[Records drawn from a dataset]
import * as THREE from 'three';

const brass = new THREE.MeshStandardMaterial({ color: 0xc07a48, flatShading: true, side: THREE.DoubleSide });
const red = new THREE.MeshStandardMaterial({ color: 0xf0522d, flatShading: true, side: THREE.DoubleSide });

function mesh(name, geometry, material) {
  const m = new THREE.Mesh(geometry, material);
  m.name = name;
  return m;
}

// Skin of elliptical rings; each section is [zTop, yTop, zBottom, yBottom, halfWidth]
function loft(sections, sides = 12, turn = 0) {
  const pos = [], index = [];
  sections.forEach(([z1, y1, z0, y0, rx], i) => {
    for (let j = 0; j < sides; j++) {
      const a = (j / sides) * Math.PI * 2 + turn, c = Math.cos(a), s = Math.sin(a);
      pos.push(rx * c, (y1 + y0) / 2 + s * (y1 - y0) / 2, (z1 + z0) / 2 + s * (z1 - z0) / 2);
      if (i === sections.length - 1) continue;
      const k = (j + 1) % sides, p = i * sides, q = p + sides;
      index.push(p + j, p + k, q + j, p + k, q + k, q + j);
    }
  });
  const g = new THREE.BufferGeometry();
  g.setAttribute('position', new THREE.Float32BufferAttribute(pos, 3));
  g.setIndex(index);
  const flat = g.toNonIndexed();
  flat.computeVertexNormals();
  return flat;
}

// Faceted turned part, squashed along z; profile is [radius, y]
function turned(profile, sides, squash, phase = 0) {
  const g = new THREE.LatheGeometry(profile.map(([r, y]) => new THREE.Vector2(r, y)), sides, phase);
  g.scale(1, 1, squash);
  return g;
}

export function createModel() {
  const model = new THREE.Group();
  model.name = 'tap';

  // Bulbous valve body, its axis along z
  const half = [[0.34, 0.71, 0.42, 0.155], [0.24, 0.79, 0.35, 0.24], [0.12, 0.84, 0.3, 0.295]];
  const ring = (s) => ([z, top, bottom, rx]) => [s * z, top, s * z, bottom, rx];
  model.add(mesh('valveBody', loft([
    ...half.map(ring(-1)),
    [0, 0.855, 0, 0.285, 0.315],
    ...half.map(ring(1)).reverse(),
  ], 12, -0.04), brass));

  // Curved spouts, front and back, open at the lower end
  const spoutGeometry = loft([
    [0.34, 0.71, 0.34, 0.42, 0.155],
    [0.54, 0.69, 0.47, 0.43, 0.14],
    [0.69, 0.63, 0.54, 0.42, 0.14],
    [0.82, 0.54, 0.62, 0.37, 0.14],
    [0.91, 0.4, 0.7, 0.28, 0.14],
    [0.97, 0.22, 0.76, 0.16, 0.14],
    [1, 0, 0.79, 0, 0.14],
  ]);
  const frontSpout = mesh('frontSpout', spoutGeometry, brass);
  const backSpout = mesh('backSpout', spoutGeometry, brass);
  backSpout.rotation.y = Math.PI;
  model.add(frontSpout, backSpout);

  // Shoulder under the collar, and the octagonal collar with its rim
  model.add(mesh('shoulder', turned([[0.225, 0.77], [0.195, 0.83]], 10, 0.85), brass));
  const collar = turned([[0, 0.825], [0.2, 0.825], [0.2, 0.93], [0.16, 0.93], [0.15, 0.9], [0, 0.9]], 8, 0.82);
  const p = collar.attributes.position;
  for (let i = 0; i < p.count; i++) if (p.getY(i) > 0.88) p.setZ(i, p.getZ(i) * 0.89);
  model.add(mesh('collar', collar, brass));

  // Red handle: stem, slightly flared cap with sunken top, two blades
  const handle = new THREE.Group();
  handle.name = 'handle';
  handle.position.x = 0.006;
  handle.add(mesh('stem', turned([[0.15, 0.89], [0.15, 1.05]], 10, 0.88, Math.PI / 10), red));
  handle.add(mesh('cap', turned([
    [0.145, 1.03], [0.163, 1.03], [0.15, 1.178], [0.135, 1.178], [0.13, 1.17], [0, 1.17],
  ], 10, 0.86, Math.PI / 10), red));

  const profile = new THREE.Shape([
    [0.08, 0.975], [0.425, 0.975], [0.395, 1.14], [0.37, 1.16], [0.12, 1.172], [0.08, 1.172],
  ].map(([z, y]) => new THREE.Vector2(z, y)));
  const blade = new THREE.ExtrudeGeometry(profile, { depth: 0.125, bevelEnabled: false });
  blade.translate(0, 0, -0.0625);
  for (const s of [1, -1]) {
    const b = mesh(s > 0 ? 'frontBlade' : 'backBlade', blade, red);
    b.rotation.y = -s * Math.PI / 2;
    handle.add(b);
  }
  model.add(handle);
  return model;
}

EXERCISE DIRECTIONS
Copy the lines above exactly. Start with the line containing "const flat = g.toNonIndexed();", end with the line containing "axis along z", and include both.

ANSWER SPACE
  const flat = g.toNonIndexed();
  flat.computeVertexNormals();
  return flat;
}

// Faceted turned part, squashed along z; profile is [radius, y]
function turned(profile, sides, squash, phase = 0) {
  const g = new THREE.LatheGeometry(profile.map(([r, y]) => new THREE.Vector2(r, y)), sides, phase);
  g.scale(1, 1, squash);
  return g;
}

export function createModel() {
  const model = new THREE.Group();
  model.name = 'tap';

  // Bulbous valve body, its axis along z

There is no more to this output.